[Data excerpts Boundary: Start]

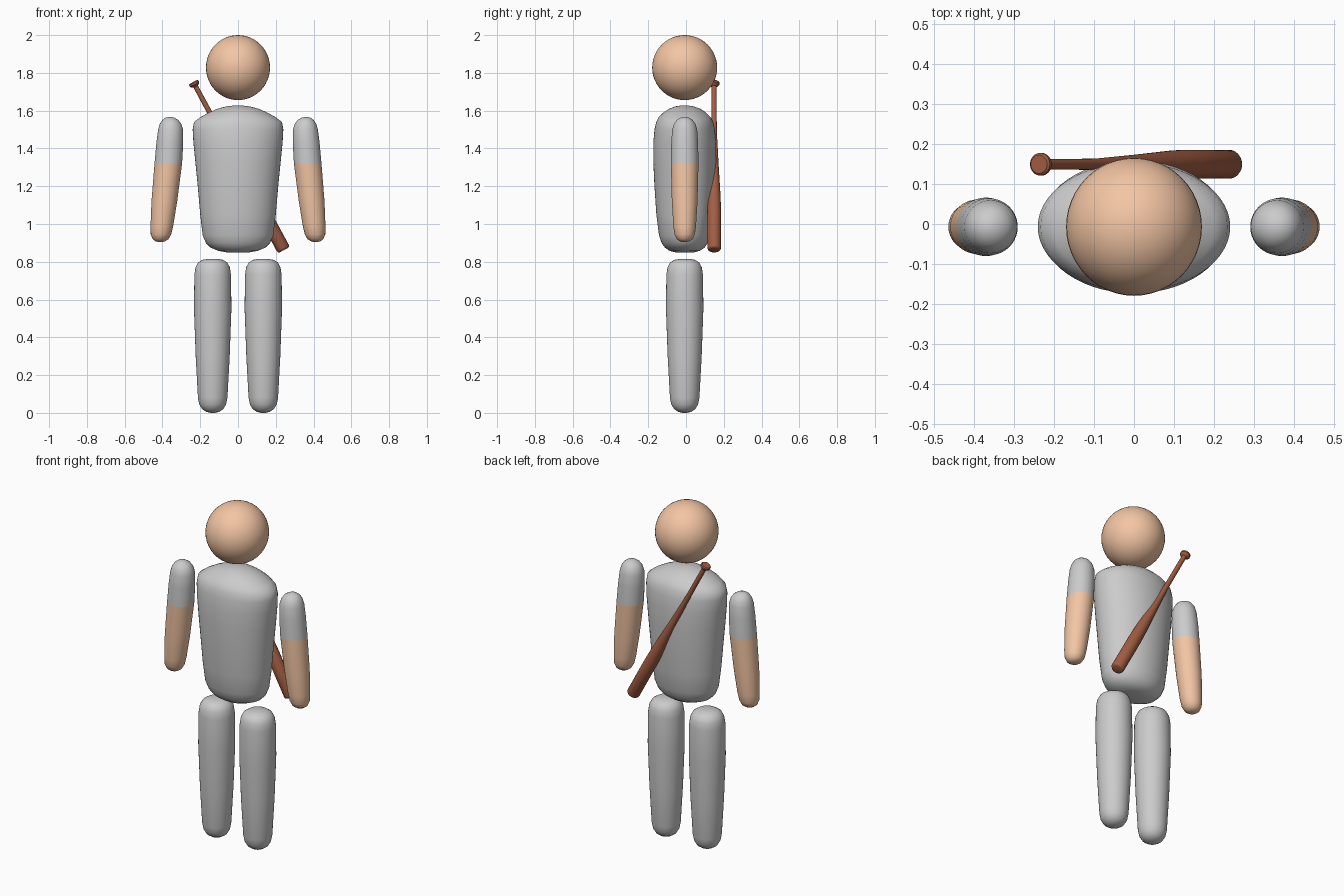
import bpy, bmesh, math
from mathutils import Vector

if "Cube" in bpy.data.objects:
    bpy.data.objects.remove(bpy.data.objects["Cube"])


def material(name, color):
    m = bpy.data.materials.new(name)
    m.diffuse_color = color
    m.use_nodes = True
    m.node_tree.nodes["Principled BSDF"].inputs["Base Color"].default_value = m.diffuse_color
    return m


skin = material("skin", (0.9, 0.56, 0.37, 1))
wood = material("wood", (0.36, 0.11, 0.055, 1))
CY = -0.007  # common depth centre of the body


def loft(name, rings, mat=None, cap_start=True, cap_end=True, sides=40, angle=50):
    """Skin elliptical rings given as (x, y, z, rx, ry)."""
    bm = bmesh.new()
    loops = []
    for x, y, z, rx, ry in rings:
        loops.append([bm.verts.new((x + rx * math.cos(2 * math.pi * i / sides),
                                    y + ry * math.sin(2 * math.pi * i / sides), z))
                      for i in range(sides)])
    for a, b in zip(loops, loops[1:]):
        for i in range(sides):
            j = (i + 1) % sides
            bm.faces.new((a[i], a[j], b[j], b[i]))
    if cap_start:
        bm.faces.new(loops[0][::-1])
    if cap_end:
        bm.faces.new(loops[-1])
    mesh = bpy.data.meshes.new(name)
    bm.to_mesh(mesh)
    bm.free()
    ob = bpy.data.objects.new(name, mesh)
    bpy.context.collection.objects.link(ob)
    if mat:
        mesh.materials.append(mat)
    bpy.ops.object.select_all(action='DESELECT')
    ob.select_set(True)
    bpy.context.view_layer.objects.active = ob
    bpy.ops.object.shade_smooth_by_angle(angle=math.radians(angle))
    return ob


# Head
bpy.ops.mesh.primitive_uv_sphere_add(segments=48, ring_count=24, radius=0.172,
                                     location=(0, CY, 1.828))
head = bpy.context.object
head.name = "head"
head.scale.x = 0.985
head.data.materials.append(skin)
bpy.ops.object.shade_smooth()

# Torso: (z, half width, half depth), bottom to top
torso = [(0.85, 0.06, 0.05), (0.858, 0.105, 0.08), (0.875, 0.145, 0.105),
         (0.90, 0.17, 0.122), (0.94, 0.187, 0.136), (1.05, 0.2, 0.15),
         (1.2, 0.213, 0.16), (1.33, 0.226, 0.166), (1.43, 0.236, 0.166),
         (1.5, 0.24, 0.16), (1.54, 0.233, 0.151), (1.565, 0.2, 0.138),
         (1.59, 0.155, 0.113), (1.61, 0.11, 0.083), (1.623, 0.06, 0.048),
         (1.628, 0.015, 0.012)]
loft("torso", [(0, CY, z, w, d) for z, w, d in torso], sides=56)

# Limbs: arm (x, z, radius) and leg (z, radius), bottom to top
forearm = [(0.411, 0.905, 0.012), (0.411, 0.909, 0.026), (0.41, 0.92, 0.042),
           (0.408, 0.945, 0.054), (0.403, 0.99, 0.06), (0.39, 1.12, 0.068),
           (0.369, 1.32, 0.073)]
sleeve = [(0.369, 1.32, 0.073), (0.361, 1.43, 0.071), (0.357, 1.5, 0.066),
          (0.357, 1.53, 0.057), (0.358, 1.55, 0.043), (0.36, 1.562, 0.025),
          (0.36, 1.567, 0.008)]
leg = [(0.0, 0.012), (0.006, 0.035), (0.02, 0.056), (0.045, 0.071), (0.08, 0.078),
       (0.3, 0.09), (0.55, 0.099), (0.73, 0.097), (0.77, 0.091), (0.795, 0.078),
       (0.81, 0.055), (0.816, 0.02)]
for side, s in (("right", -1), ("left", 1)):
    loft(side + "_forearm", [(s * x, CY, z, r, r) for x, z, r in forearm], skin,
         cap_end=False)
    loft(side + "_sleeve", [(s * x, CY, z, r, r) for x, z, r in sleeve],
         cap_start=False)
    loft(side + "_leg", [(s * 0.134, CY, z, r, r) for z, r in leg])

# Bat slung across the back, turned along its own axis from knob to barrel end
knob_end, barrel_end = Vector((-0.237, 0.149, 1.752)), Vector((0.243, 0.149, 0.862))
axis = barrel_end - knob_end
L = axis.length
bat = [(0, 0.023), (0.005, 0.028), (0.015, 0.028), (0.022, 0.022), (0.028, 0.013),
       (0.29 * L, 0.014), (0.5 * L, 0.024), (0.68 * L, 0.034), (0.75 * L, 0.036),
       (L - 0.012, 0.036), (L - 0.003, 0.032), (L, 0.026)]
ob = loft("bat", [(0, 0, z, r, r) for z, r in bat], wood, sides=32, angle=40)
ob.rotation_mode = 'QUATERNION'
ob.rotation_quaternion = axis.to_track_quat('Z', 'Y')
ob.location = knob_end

[Data excerpts Boundary: End]

Excluding the pictures, restate the records above word for word.

import bpy, bmesh, math
from mathutils import Vector

if "Cube" in bpy.data.objects:
    bpy.data.objects.remove(bpy.data.objects["Cube"])


def material(name, color):
    m = bpy.data.materials.new(name)
    m.diffuse_color = color
    m.use_nodes = True
    m.node_tree.nodes["Principled BSDF"].inputs["Base Color"].default_value = m.diffuse_color
    return m


skin = material("skin", (0.9, 0.56, 0.37, 1))
wood = material("wood", (0.36, 0.11, 0.055, 1))
CY = -0.007  # common depth centre of the body


def loft(name, rings, mat=None, cap_start=True, cap_end=True, sides=40, angle=50):
    """Skin elliptical rings given as (x, y, z, rx, ry)."""
    bm = bmesh.new()
    loops = []
    for x, y, z, rx, ry in rings:
        loops.append([bm.verts.new((x + rx * math.cos(2 * math.pi * i / sides),
                                    y + ry * math.sin(2 * math.pi * i / sides), z))
                      for i in range(sides)])
    for a, b in zip(loops, loops[1:]):
        for i in range(sides):
            j = (i + 1) % sides
            bm.faces.new((a[i], a[j], b[j], b[i]))
    if cap_start:
        bm.faces.new(loops[0][::-1])
    if cap_end:
        bm.faces.new(loops[-1])
    mesh = bpy.data.meshes.new(name)
    bm.to_mesh(mesh)
    bm.free()
    ob = bpy.data.objects.new(name, mesh)
    bpy.context.collection.objects.link(ob)
    if mat:
        mesh.materials.append(mat)
    bpy.ops.object.select_all(action='DESELECT')
    ob.select_set(True)
    bpy.context.view_layer.objects.active = ob
    bpy.ops.object.shade_smooth_by_angle(angle=math.radians(angle))
    return ob


# Head
bpy.ops.mesh.primitive_uv_sphere_add(segments=48, ring_count=24, radius=0.172,
                                     location=(0, CY, 1.828))
head = bpy.context.object
head.name = "head"
head.scale.x = 0.985
head.data.materials.append(skin)
bpy.ops.object.shade_smooth()

# Torso: (z, half width, half depth), bottom to top
torso = [(0.85, 0.06, 0.05), (0.858, 0.105, 0.08), (0.875, 0.145, 0.105),
         (0.90, 0.17, 0.122), (0.94, 0.187, 0.136), (1.05, 0.2, 0.15),
         (1.2, 0.213, 0.16), (1.33, 0.226, 0.166), (1.43, 0.236, 0.166),
         (1.5, 0.24, 0.16), (1.54, 0.233, 0.151), (1.565, 0.2, 0.138),
         (1.59, 0.155, 0.113), (1.61, 0.11, 0.083), (1.623, 0.06, 0.048),
         (1.628, 0.015, 0.012)]
loft("torso", [(0, CY, z, w, d) for z, w, d in torso], sides=56)

# Limbs: arm (x, z, radius) and leg (z, radius), bottom to top
forearm = [(0.411, 0.905, 0.012), (0.411, 0.909, 0.026), (0.41, 0.92, 0.042),
           (0.408, 0.945, 0.054), (0.403, 0.99, 0.06), (0.39, 1.12, 0.068),
           (0.369, 1.32, 0.073)]
sleeve = [(0.369, 1.32, 0.073), (0.361, 1.43, 0.071), (0.357, 1.5, 0.066),
          (0.357, 1.53, 0.057), (0.358, 1.55, 0.043), (0.36, 1.562, 0.025),
          (0.36, 1.567, 0.008)]
leg = [(0.0, 0.012), (0.006, 0.035), (0.02, 0.056), (0.045, 0.071), (0.08, 0.078),
       (0.3, 0.09), (0.55, 0.099), (0.73, 0.097), (0.77, 0.091), (0.795, 0.078),
       (0.81, 0.055), (0.816, 0.02)]
for side, s in (("right", -1), ("left", 1)):
    loft(side + "_forearm", [(s * x, CY, z, r, r) for x, z, r in forearm], skin,
         cap_end=False)
    loft(side + "_sleeve", [(s * x, CY, z, r, r) for x, z, r in sleeve],
         cap_start=False)
    loft(side + "_leg", [(s * 0.134, CY, z, r, r) for z, r in leg])

# Bat slung across the back, turned along its own axis from knob to barrel end
knob_end, barrel_end = Vector((-0.237, 0.149, 1.752)), Vector((0.243, 0.149, 0.862))
axis = barrel_end - knob_end
L = axis.length
bat = [(0, 0.023), (0.005, 0.028), (0.015, 0.028), (0.022, 0.022), (0.028, 0.013),
       (0.29 * L, 0.014), (0.5 * L, 0.024), (0.68 * L, 0.034), (0.75 * L, 0.036),
       (L - 0.012, 0.036), (L - 0.003, 0.032), (L, 0.026)]
ob = loft("bat", [(0, 0, z, r, r) for z, r in bat], wood, sides=32, angle=40)
ob.rotation_mode = 'QUATERNION'
ob.rotation_quaternion = axis.to_track_quat('Z', 'Y')
ob.location = knob_end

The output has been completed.